_PROBLEM STATEMENT_
From the first line to the last, reproduce the records below exactly, omitting any picture.

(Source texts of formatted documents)
━━━
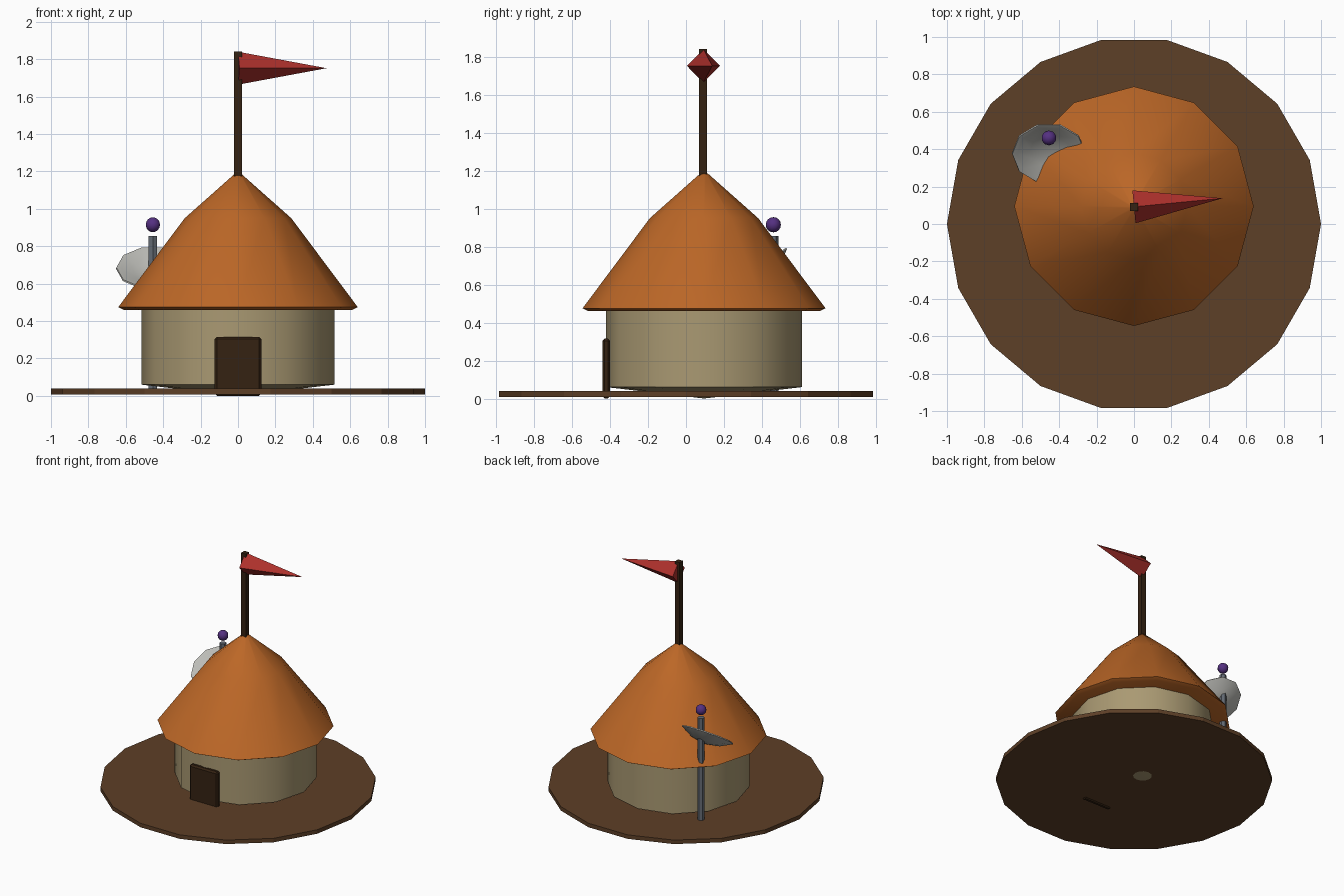
import bpy, bmesh, math
from mathutils import Matrix, Vector

if "Cube" in bpy.data.objects:
    bpy.data.objects.remove(bpy.data.objects["Cube"])


def material(name, rgb):
    m = bpy.data.materials.new(name)
    m.diffuse_color = (*rgb, 1)
    m.use_nodes = True
    m.node_tree.nodes["Principled BSDF"].inputs["Base Color"].default_value = m.diffuse_color
    return m


EARTH = material("earth", (0.11, 0.05, 0.02))
PLASTER = material("plaster", (0.40, 0.32, 0.17))
THATCH = material("thatch", (0.50, 0.135, 0.02))
DARK_WOOD = material("dark_wood", (0.035, 0.016, 0.006))
RED = material("red", (0.42, 0.03, 0.025))
METAL = material("metal", (0.13, 0.15, 0.18))
DISH = material("dish", (0.5, 0.5, 0.47))
PURPLE = material("purple", (0.09, 0.03, 0.22))


def finish(name, bm, mat, matrix=Matrix(), smooth=None):
    """Turn a bmesh into a named object with material and shading."""
    bmesh.ops.recalc_face_normals(bm, faces=bm.faces[:])
    me = bpy.data.meshes.new(name)
    bm.to_mesh(me)
    bm.free()
    me.transform(matrix)
    ob = bpy.data.objects.new(name, me)
    bpy.context.collection.objects.link(ob)
    me.materials.append(mat)
    if smooth:
        bpy.ops.object.select_all(action='DESELECT')
        ob.select_set(True)
        bpy.context.view_layer.objects.active = ob
        bpy.ops.object.shade_smooth_by_angle(angle=math.radians(smooth))
    return ob


def lathe(name, profile, sides, mat, matrix=Matrix(), smooth=None, turn=0):
    """Revolve (radius, z) points around z; radius 0 closes to a point."""
    bm = bmesh.new()
    rings = []
    for r, z in profile:
        n = sides if r > 0 else 1
        rings.append([bm.verts.new((r * math.cos(turn + math.tau * i / sides),
                                    r * math.sin(turn + math.tau * i / sides), z))
                      for i in range(n)])
    for a, b in zip(rings, rings[1:]):
        for i in range(sides):
            j = (i + 1) % sides
            face = [a[i % len(a)], a[j % len(a)], b[j % len(b)], b[i % len(b)]]
            bm.faces.new(list(dict.fromkeys(face)))
    return finish(name, bm, mat, matrix, smooth)


def box(name, center, size, mat, bevel=0):
    bm = bmesh.new()
    bmesh.ops.create_cube(bm, size=1, matrix=Matrix.Translation(center) @ Matrix.Diagonal((*size, 1)))
    if bevel:
        bmesh.ops.bevel(bm, geom=bm.edges[:], offset=bevel, segments=1, affect='EDGES')
    return finish(name, bm, mat)


HUT_Y = 0.095
hut = Matrix.Translation((0, HUT_Y, 0))

# Ground disc
lathe("ground_disc", [(0, 0.008), (1, 0.008), (1, 0.04), (0, 0.04)], 18, EARTH)

# Round wall, its underside just poking through the disc
lathe("wall", [(0, 0), (0.515, 0.06), (0.515, 0.48), (0, 0.48)], 12, PLASTER, hut, 40)

# Thatched roof
lathe("roof", [(0, 0.46), (0.61, 0.46), (0.64, 0.475), (0.285, 0.95), (0.02, 1.185), (0, 1.19)],
      12, THATCH, hut, 40)

# Door
box("door", (0, -0.42, 0.158), (0.25, 0.042, 0.315), DARK_WOOD, 0.012)

# Flag pole and four-sided pennant
box("flag_pole", (0, HUT_Y - 0.005, 1.49), (0.042, 0.042, 0.70), DARK_WOOD)
flag = (Matrix.Translation((0, 0.092, 1.752)) @ Matrix.Rotation(math.radians(5.5), 4, 'Z')
        @ Matrix.Rotation(math.pi / 2, 4, 'Y'))
lathe("pennant", [(0, 0), (0.088, 0), (0, 0.476)], 4, RED, flag)

# Antenna post with floating ball
post = Matrix.Translation((-0.455, 0.46, 0))
lathe("antenna_post", [(0, 0.02), (0.026, 0.02), (0.026, 0.855), (0, 0.855)], 6, METAL, post,
      turn=math.pi / 6)
bm = bmesh.new()
bmesh.ops.create_uvsphere(bm, u_segments=10, v_segments=8, radius=0.04)
finish("antenna_ball", bm, PURPLE, Matrix.Translation((-0.455, 0.46, 0.915)), 60)

# Shallow dish tilted to the front
tilt = Matrix.Translation((-0.455, 0.374, 0.687)) @ Matrix.Rotation(math.radians(35), 4, 'X')
lathe("dish", [(0, -0.075), (0.11, -0.055), (0.198, -0.008), (0.195, 0.0), (0.17, -0.005),
               (0.10, -0.035), (0, -0.05)], 10, DISH, tilt, 40)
━━━
_EXPECTED OUTPUT_
import bpy, bmesh, math
from mathutils import Matrix, Vector

if "Cube" in bpy.data.objects:
    bpy.data.objects.remove(bpy.data.objects["Cube"])


def material(name, rgb):
    m = bpy.data.materials.new(name)
    m.diffuse_color = (*rgb, 1)
    m.use_nodes = True
    m.node_tree.nodes["Principled BSDF"].inputs["Base Color"].default_value = m.diffuse_color
    return m


EARTH = material("earth", (0.11, 0.05, 0.02))
PLASTER = material("plaster", (0.40, 0.32, 0.17))
THATCH = material("thatch", (0.50, 0.135, 0.02))
DARK_WOOD = material("dark_wood", (0.035, 0.016, 0.006))
RED = material("red", (0.42, 0.03, 0.025))
METAL = material("metal", (0.13, 0.15, 0.18))
DISH = material("dish", (0.5, 0.5, 0.47))
PURPLE = material("purple", (0.09, 0.03, 0.22))


def finish(name, bm, mat, matrix=Matrix(), smooth=None):
    """Turn a bmesh into a named object with material and shading."""
    bmesh.ops.recalc_face_normals(bm, faces=bm.faces[:])
    me = bpy.data.meshes.new(name)
    bm.to_mesh(me)
    bm.free()
    me.transform(matrix)
    ob = bpy.data.objects.new(name, me)
    bpy.context.collection.objects.link(ob)
    me.materials.append(mat)
    if smooth:
        bpy.ops.object.select_all(action='DESELECT')
        ob.select_set(True)
        bpy.context.view_layer.objects.active = ob
        bpy.ops.object.shade_smooth_by_angle(angle=math.radians(smooth))
    return ob


def lathe(name, profile, sides, mat, matrix=Matrix(), smooth=None, turn=0):
    """Revolve (radius, z) points around z; radius 0 closes to a point."""
    bm = bmesh.new()
    rings = []
    for r, z in profile:
        n = sides if r > 0 else 1
        rings.append([bm.verts.new((r * math.cos(turn + math.tau * i / sides),
                                    r * math.sin(turn + math.tau * i / sides), z))
                      for i in range(n)])
    for a, b in zip(rings, rings[1:]):
        for i in range(sides):
            j = (i + 1) % sides
            face = [a[i % len(a)], a[j % len(a)], b[j % len(b)], b[i % len(b)]]
            bm.faces.new(list(dict.fromkeys(face)))
    return finish(name, bm, mat, matrix, smooth)


def box(name, center, size, mat, bevel=0):
    bm = bmesh.new()
    bmesh.ops.create_cube(bm, size=1, matrix=Matrix.Translation(center) @ Matrix.Diagonal((*size, 1)))
    if bevel:
        bmesh.ops.bevel(bm, geom=bm.edges[:], offset=bevel, segments=1, affect='EDGES')
    return finish(name, bm, mat)


HUT_Y = 0.095
hut = Matrix.Translation((0, HUT_Y, 0))

# Ground disc
lathe("ground_disc", [(0, 0.008), (1, 0.008), (1, 0.04), (0, 0.04)], 18, EARTH)

# Round wall, its underside just poking through the disc
lathe("wall", [(0, 0), (0.515, 0.06), (0.515, 0.48), (0, 0.48)], 12, PLASTER, hut, 40)

# Thatched roof
lathe("roof", [(0, 0.46), (0.61, 0.46), (0.64, 0.475), (0.285, 0.95), (0.02, 1.185), (0, 1.19)],
      12, THATCH, hut, 40)

# Door
box("door", (0, -0.42, 0.158), (0.25, 0.042, 0.315), DARK_WOOD, 0.012)

# Flag pole and four-sided pennant
box("flag_pole", (0, HUT_Y - 0.005, 1.49), (0.042, 0.042, 0.70), DARK_WOOD)
flag = (Matrix.Translation((0, 0.092, 1.752)) @ Matrix.Rotation(math.radians(5.5), 4, 'Z')
        @ Matrix.Rotation(math.pi / 2, 4, 'Y'))
lathe("pennant", [(0, 0), (0.088, 0), (0, 0.476)], 4, RED, flag)

# Antenna post with floating ball
post = Matrix.Translation((-0.455, 0.46, 0))
lathe("antenna_post", [(0, 0.02), (0.026, 0.02), (0.026, 0.855), (0, 0.855)], 6, METAL, post,
      turn=math.pi / 6)
bm = bmesh.new()
bmesh.ops.create_uvsphere(bm, u_segments=10, v_segments=8, radius=0.04)
finish("antenna_ball", bm, PURPLE, Matrix.Translation((-0.455, 0.46, 0.915)), 60)

# Shallow dish tilted to the front
tilt = Matrix.Translation((-0.455, 0.374, 0.687)) @ Matrix.Rotation(math.radians(35), 4, 'X')
lathe("dish", [(0, -0.075), (0.11, -0.055), (0.198, -0.008), (0.195, 0.0), (0.17, -0.005),
               (0.10, -0.035), (0, -0.05)], 10, DISH, tilt, 40)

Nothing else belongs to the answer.